## What to work on:
Copy the listing in full and exactly, omitting its images.
* * * * *
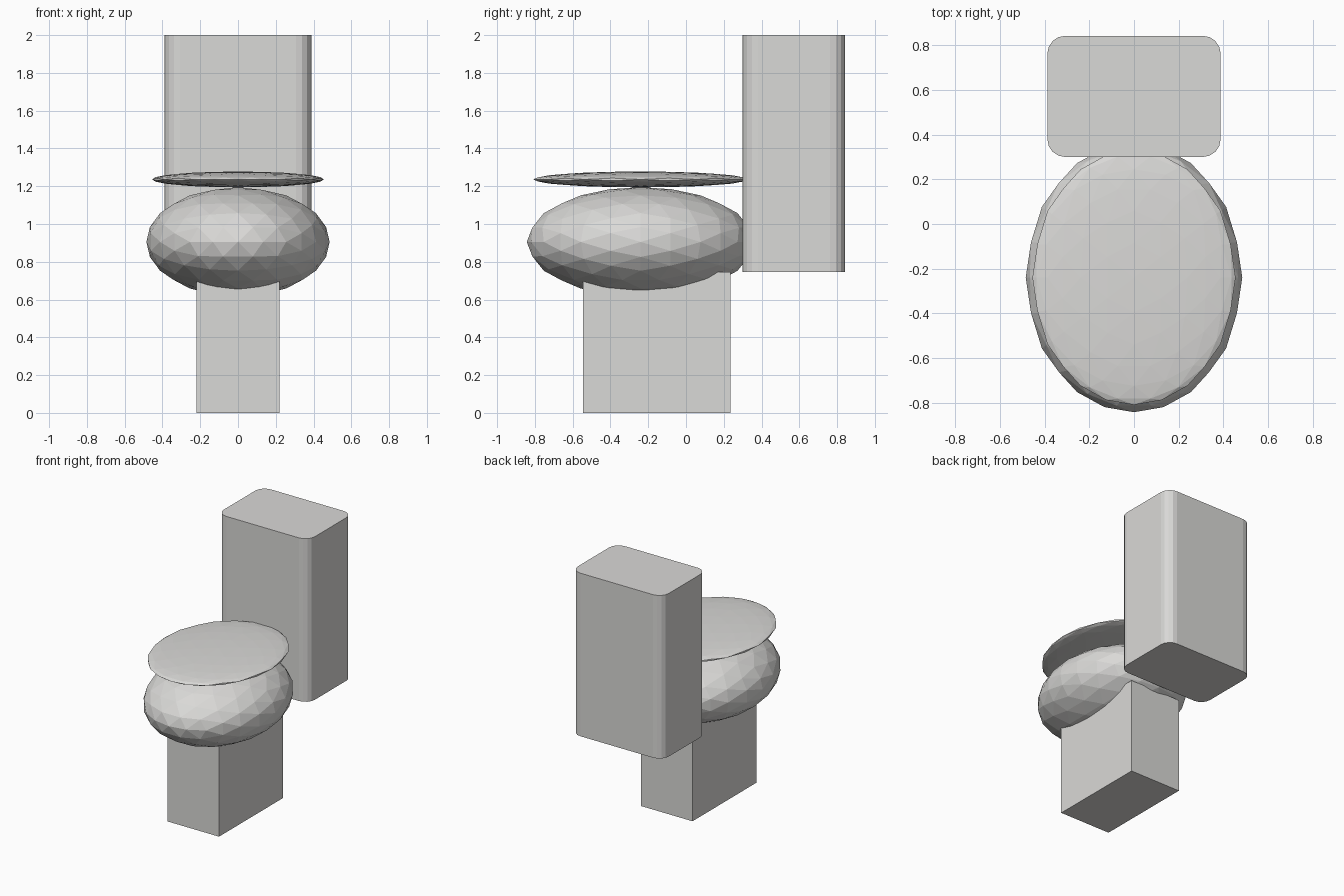
import bpy, bmesh, math
from mathutils import Matrix, Vector

cube = bpy.data.objects.get("Cube")
if cube:
    bpy.data.objects.remove(cube)

porcelain = bpy.data.materials.new("porcelain_grey")
COLOUR = (0.7, 0.695, 0.68, 1)
porcelain.diffuse_color = COLOUR
porcelain.use_nodes = True
porcelain.node_tree.nodes["Principled BSDF"].inputs["Base Color"].default_value = COLOUR


def finish(bm, name):
    bmesh.ops.recalc_face_normals(bm, faces=bm.faces)
    mesh = bpy.data.meshes.new(name)
    bm.to_mesh(mesh)
    bm.free()
    mesh.materials.append(porcelain)
    obj = bpy.data.objects.new(name, mesh)
    bpy.context.collection.objects.link(obj)
    return obj


def faceted_ellipsoid(name, centre, radii):
    """Subdivided icosahedron with an edge lying across its front."""
    bm = bmesh.new()
    bmesh.ops.create_icosphere(bm, subdivisions=1, radius=1)
    tilt = math.acos(math.sqrt((5 - math.sqrt(5)) / 10))
    bm.transform(Matrix.Rotation(tilt, 4, 'Y'))
    for _ in range(2):
        bmesh.ops.subdivide_edges(bm, edges=bm.edges[:], cuts=1, use_grid_fill=True)
        for v in bm.verts:
            v.co.normalize()
    bm.transform(Matrix.Translation(centre) @ Matrix.Diagonal((*radii, 1)))
    return finish(bm, name)


def block(name, low, high, corner=0):
    """Box between two corners, with optional rounded upright edges."""
    low, high = Vector(low), Vector(high)
    bm = bmesh.new()
    bmesh.ops.create_cube(bm, size=1)
    bm.transform(Matrix.Translation((low + high) / 2) @ Matrix.Diagonal((*(high - low), 1)))
    if corner:
        upright = [e for e in bm.edges
                   if abs(e.verts[0].co.z - e.verts[1].co.z) > 0.1]
        bmesh.ops.bevel(bm, geom=upright, offset=corner, segments=4,
                        profile=0.5, affect='EDGES')
    return finish(bm, name)


# Pedestal, bowl, closed lid and tank
block("pedestal", (-0.22, -0.545, 0), (0.22, 0.235, 0.745))
faceted_ellipsoid("bowl", (0, -0.24, 0.905), (0.485, 0.603, 0.29))
faceted_ellipsoid("lid", (0, -0.24, 1.236), (0.455, 0.57, 0.042))
block("tank", (-0.388, 0.3, 0.745), (0.388, 0.843, 2), corner=0.08)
* * * * *
## Exercise response:
import bpy, bmesh, math
from mathutils import Matrix, Vector

cube = bpy.data.objects.get("Cube")
if cube:
    bpy.data.objects.remove(cube)

porcelain = bpy.data.materials.new("porcelain_grey")
COLOUR = (0.7, 0.695, 0.68, 1)
porcelain.diffuse_color = COLOUR
porcelain.use_nodes = True
porcelain.node_tree.nodes["Principled BSDF"].inputs["Base Color"].default_value = COLOUR


def finish(bm, name):
    bmesh.ops.recalc_face_normals(bm, faces=bm.faces)
    mesh = bpy.data.meshes.new(name)
    bm.to_mesh(mesh)
    bm.free()
    mesh.materials.append(porcelain)
    obj = bpy.data.objects.new(name, mesh)
    bpy.context.collection.objects.link(obj)
    return obj


def faceted_ellipsoid(name, centre, radii):
    """Subdivided icosahedron with an edge lying across its front."""
    bm = bmesh.new()
    bmesh.ops.create_icosphere(bm, subdivisions=1, radius=1)
    tilt = math.acos(math.sqrt((5 - math.sqrt(5)) / 10))
    bm.transform(Matrix.Rotation(tilt, 4, 'Y'))
    for _ in range(2):
        bmesh.ops.subdivide_edges(bm, edges=bm.edges[:], cuts=1, use_grid_fill=True)
        for v in bm.verts:
            v.co.normalize()
    bm.transform(Matrix.Translation(centre) @ Matrix.Diagonal((*radii, 1)))
    return finish(bm, name)


def block(name, low, high, corner=0):
    """Box between two corners, with optional rounded upright edges."""
    low, high = Vector(low), Vector(high)
    bm = bmesh.new()
    bmesh.ops.create_cube(bm, size=1)
    bm.transform(Matrix.Translation((low + high) / 2) @ Matrix.Diagonal((*(high - low), 1)))
    if corner:
        upright = [e for e in bm.edges
                   if abs(e.verts[0].co.z - e.verts[1].co.z) > 0.1]
        bmesh.ops.bevel(bm, geom=upright, offset=corner, segments=4,
                        profile=0.5, affect='EDGES')
    return finish(bm, name)


# Pedestal, bowl, closed lid and tank
block("pedestal", (-0.22, -0.545, 0), (0.22, 0.235, 0.745))
faceted_ellipsoid("bowl", (0, -0.24, 0.905), (0.485, 0.603, 0.29))
faceted_ellipsoid("lid", (0, -0.24, 1.236), (0.455, 0.57, 0.042))
block("tank", (-0.388, 0.3, 0.745), (0.388, 0.843, 2), corner=0.08)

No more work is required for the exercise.